Rendered images with source text:
BEGIN

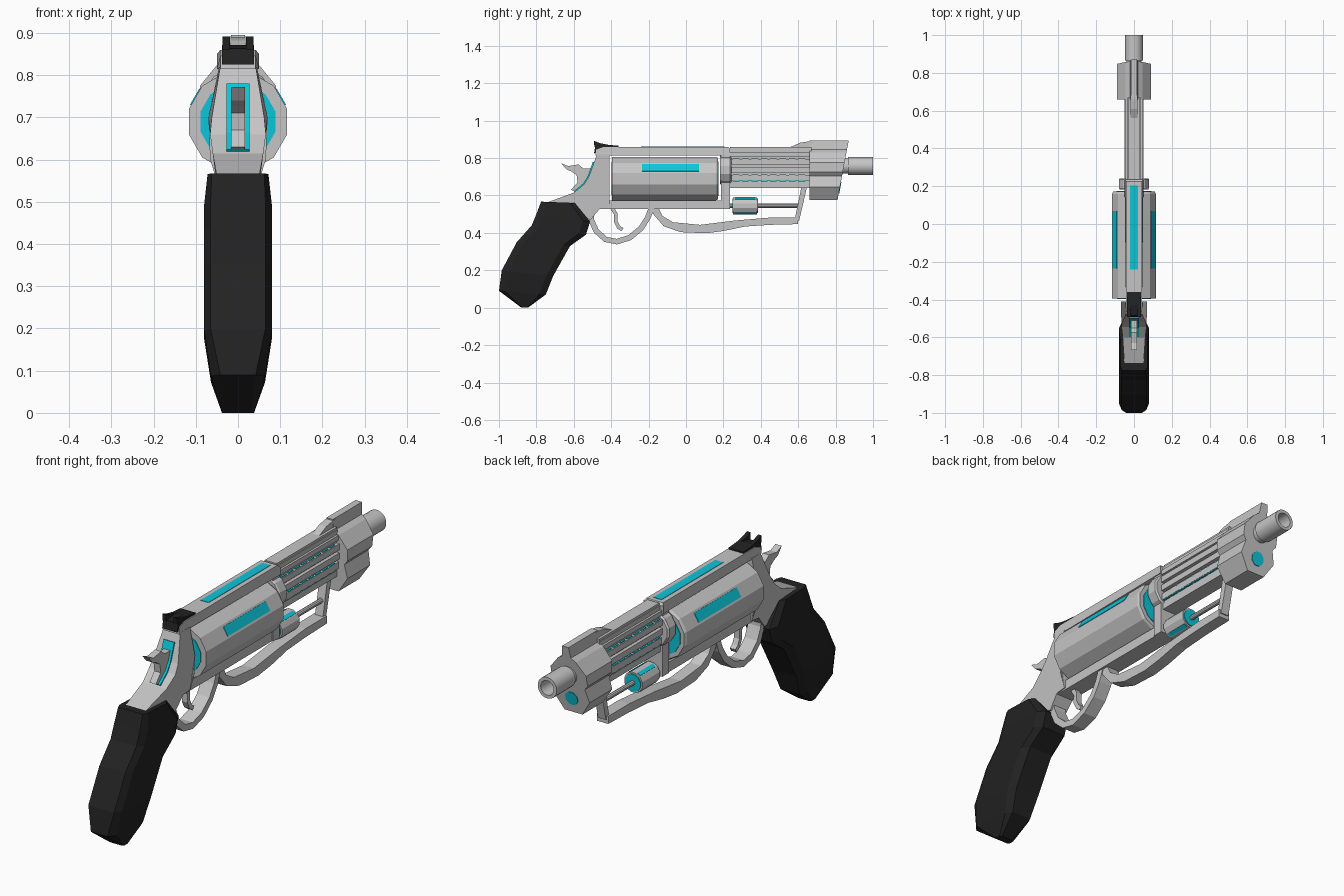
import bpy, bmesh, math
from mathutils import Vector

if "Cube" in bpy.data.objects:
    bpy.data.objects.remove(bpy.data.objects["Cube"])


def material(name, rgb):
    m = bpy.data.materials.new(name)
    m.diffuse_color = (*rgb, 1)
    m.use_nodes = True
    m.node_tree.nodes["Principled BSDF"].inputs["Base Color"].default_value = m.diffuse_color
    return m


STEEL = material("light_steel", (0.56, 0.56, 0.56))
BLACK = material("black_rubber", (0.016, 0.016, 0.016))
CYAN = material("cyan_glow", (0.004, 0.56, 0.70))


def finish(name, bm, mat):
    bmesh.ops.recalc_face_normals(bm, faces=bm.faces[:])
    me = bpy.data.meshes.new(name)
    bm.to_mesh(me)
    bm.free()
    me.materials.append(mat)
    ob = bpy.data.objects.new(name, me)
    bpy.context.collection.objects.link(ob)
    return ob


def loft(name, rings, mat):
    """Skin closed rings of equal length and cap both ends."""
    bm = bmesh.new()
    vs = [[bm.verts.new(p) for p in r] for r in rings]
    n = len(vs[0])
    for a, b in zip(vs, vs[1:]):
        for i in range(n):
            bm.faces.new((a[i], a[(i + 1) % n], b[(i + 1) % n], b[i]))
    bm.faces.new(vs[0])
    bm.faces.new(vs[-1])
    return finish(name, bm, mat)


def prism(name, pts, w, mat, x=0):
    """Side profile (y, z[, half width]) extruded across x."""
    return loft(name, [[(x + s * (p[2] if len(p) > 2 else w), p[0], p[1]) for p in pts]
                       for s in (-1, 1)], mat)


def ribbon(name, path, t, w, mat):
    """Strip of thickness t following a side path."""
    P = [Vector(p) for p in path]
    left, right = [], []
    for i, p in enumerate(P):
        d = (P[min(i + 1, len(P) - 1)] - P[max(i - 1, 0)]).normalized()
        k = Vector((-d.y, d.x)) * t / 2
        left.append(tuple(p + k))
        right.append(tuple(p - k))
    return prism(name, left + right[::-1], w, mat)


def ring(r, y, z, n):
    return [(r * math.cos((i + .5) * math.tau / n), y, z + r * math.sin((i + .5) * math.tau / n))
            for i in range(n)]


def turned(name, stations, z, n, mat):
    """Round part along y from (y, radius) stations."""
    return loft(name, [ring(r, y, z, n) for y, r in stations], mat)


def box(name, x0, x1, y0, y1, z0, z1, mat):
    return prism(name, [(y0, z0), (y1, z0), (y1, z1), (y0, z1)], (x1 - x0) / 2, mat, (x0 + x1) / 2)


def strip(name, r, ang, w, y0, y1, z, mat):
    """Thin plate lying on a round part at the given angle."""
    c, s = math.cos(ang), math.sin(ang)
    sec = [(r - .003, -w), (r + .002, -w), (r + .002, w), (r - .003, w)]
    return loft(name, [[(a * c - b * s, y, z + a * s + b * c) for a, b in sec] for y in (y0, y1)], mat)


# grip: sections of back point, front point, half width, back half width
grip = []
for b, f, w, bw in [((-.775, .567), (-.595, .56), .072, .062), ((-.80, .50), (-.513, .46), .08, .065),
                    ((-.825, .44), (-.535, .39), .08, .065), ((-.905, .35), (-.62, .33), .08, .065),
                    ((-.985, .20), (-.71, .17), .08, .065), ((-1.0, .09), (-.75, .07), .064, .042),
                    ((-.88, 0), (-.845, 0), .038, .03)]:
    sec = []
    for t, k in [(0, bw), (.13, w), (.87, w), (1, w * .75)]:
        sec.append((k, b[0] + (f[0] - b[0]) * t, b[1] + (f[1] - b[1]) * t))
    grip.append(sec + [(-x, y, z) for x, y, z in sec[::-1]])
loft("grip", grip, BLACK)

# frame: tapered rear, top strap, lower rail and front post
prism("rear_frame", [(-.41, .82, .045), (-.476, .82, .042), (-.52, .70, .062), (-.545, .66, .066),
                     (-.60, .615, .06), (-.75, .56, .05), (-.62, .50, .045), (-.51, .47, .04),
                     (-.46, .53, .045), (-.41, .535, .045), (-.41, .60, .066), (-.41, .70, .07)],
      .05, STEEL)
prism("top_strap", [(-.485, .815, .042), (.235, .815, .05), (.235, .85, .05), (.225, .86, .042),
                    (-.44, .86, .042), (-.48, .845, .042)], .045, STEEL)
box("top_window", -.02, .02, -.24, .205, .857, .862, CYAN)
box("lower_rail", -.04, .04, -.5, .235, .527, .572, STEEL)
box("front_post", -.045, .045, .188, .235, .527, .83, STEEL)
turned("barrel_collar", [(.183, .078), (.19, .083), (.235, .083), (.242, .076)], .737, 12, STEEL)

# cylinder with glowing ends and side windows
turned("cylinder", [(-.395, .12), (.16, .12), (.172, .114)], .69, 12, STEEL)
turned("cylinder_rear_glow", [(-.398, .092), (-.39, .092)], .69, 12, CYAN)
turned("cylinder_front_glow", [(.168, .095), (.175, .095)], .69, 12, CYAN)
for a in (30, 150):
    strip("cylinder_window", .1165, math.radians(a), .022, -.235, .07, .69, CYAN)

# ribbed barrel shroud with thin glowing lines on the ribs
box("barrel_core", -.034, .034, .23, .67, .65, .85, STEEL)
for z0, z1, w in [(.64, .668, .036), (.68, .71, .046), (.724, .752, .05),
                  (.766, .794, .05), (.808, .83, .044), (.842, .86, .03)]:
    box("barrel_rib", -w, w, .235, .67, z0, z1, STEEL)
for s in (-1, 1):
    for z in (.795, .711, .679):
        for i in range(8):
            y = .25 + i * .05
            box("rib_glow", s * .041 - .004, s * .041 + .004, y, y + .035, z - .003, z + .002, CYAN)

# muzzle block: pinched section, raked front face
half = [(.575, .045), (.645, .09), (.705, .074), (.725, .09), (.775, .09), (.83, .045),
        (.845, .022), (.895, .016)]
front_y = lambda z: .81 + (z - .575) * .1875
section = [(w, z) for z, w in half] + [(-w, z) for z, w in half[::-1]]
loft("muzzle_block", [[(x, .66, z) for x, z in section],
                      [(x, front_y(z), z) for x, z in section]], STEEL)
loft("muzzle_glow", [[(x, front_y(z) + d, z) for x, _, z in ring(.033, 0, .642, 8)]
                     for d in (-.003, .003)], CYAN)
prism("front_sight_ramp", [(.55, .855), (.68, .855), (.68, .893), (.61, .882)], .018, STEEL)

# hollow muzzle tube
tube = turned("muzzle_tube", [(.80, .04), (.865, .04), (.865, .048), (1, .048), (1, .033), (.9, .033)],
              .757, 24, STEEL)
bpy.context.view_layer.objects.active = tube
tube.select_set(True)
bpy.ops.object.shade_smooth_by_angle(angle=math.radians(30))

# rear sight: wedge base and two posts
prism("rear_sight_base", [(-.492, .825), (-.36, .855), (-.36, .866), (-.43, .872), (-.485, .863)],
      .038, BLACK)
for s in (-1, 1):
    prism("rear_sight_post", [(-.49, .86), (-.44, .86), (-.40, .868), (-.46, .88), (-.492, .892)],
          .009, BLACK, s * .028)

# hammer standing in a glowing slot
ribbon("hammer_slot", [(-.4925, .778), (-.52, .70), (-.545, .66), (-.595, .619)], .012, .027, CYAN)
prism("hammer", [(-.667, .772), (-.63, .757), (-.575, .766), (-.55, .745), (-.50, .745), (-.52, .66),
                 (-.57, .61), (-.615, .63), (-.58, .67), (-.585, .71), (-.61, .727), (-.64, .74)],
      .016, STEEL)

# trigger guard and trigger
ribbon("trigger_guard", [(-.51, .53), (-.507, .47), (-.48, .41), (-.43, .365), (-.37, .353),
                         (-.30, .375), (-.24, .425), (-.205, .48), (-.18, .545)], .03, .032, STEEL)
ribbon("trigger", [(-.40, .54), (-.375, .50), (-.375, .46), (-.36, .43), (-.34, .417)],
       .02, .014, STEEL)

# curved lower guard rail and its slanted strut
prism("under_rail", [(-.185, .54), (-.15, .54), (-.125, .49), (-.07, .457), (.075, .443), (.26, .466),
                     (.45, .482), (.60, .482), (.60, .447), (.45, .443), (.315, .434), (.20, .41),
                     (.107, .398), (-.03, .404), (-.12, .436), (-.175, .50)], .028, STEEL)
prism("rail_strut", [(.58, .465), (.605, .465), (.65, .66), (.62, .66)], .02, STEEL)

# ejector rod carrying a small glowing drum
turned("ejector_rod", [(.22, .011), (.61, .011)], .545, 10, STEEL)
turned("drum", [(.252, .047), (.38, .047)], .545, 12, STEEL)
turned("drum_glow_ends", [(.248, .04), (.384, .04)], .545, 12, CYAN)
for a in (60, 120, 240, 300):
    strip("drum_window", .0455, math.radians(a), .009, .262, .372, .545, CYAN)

END
BEGIN

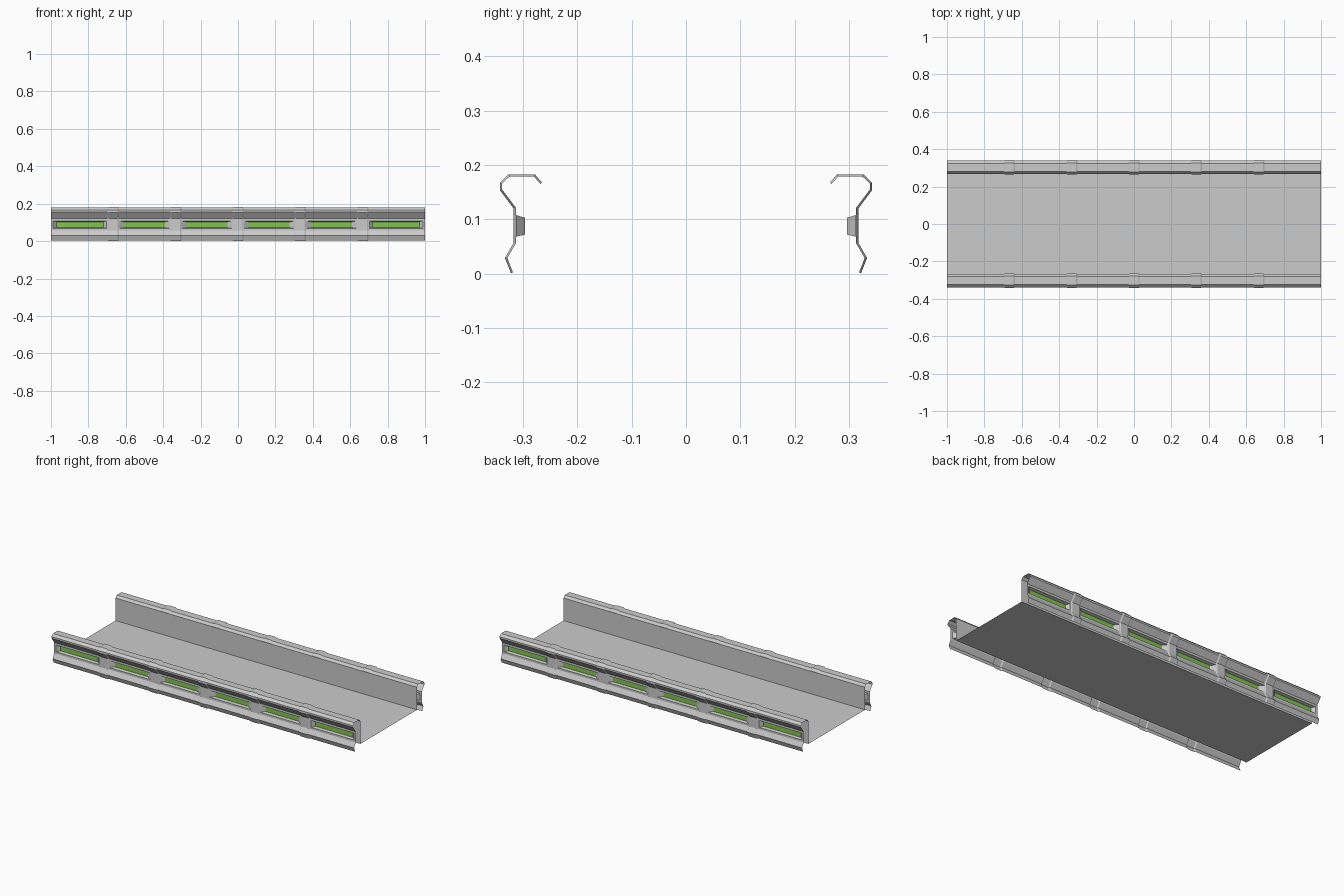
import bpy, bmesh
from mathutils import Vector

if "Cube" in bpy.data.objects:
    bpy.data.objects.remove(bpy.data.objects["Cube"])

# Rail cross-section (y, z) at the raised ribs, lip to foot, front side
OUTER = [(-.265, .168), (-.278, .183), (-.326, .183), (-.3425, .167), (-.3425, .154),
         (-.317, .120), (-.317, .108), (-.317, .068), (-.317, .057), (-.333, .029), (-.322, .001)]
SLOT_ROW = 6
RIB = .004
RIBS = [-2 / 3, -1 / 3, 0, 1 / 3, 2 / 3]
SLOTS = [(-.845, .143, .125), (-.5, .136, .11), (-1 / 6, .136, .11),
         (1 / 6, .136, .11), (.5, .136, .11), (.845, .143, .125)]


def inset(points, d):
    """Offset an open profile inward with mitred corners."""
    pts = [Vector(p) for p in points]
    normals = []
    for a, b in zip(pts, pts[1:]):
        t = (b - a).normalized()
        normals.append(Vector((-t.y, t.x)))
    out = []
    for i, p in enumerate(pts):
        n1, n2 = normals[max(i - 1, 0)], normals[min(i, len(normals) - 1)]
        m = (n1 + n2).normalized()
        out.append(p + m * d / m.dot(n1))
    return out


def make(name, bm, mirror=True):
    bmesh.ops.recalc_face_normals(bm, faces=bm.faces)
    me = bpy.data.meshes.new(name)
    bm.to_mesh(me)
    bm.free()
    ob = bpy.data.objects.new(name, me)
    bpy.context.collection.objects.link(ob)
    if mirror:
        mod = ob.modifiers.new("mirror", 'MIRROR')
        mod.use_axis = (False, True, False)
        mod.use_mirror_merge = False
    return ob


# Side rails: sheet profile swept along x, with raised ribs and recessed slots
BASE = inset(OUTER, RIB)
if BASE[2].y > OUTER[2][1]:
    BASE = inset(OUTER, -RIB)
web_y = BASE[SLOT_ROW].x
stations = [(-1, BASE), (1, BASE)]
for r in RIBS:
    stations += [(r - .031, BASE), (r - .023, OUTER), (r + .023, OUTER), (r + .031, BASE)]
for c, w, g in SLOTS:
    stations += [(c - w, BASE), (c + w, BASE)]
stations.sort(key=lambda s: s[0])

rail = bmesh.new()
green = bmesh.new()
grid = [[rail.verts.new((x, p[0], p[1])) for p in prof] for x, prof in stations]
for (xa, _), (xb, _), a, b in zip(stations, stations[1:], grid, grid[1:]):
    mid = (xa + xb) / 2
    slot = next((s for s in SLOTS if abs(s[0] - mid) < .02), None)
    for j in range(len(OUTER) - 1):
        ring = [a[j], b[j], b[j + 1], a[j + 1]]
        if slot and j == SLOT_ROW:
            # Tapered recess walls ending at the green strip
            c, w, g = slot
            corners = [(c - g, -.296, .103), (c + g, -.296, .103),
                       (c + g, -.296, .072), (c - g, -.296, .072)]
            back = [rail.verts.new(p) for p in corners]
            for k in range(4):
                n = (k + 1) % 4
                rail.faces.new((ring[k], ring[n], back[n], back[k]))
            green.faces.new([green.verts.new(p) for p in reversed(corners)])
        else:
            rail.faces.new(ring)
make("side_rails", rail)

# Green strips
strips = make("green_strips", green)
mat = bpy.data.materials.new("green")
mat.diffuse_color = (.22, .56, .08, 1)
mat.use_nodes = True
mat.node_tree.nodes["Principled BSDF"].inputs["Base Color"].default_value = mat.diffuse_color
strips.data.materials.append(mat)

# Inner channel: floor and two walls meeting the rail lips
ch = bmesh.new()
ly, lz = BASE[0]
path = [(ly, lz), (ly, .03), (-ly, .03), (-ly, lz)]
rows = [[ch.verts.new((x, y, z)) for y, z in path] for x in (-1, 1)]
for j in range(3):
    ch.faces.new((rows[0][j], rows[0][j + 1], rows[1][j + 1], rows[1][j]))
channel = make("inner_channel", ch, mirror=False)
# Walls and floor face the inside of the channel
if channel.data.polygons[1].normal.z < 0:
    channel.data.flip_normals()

END

EXERCISE:
Retype the entries above exactly, but only from the line containing "rail.faces.new(ring)" through the line containing "channel.data.flip_normals()", both included.

SOLUTION FOR THIS PROBLEM:
            rail.faces.new(ring)
make("side_rails", rail)

# Green strips
strips = make("green_strips", green)
mat = bpy.data.materials.new("green")
mat.diffuse_color = (.22, .56, .08, 1)
mat.use_nodes = True
mat.node_tree.nodes["Principled BSDF"].inputs["Base Color"].default_value = mat.diffuse_color
strips.data.materials.append(mat)

# Inner channel: floor and two walls meeting the rail lips
ch = bmesh.new()
ly, lz = BASE[0]
path = [(ly, lz), (ly, .03), (-ly, .03), (-ly, lz)]
rows = [[ch.verts.new((x, y, z)) for y, z in path] for x in (-1, 1)]
for j in range(3):
    ch.faces.new((rows[0][j], rows[0][j + 1], rows[1][j + 1], rows[1][j]))
channel = make("inner_channel", ch, mirror=False)
# Walls and floor face the inside of the channel
if channel.data.polygons[1].normal.z < 0:
    channel.data.flip_normals()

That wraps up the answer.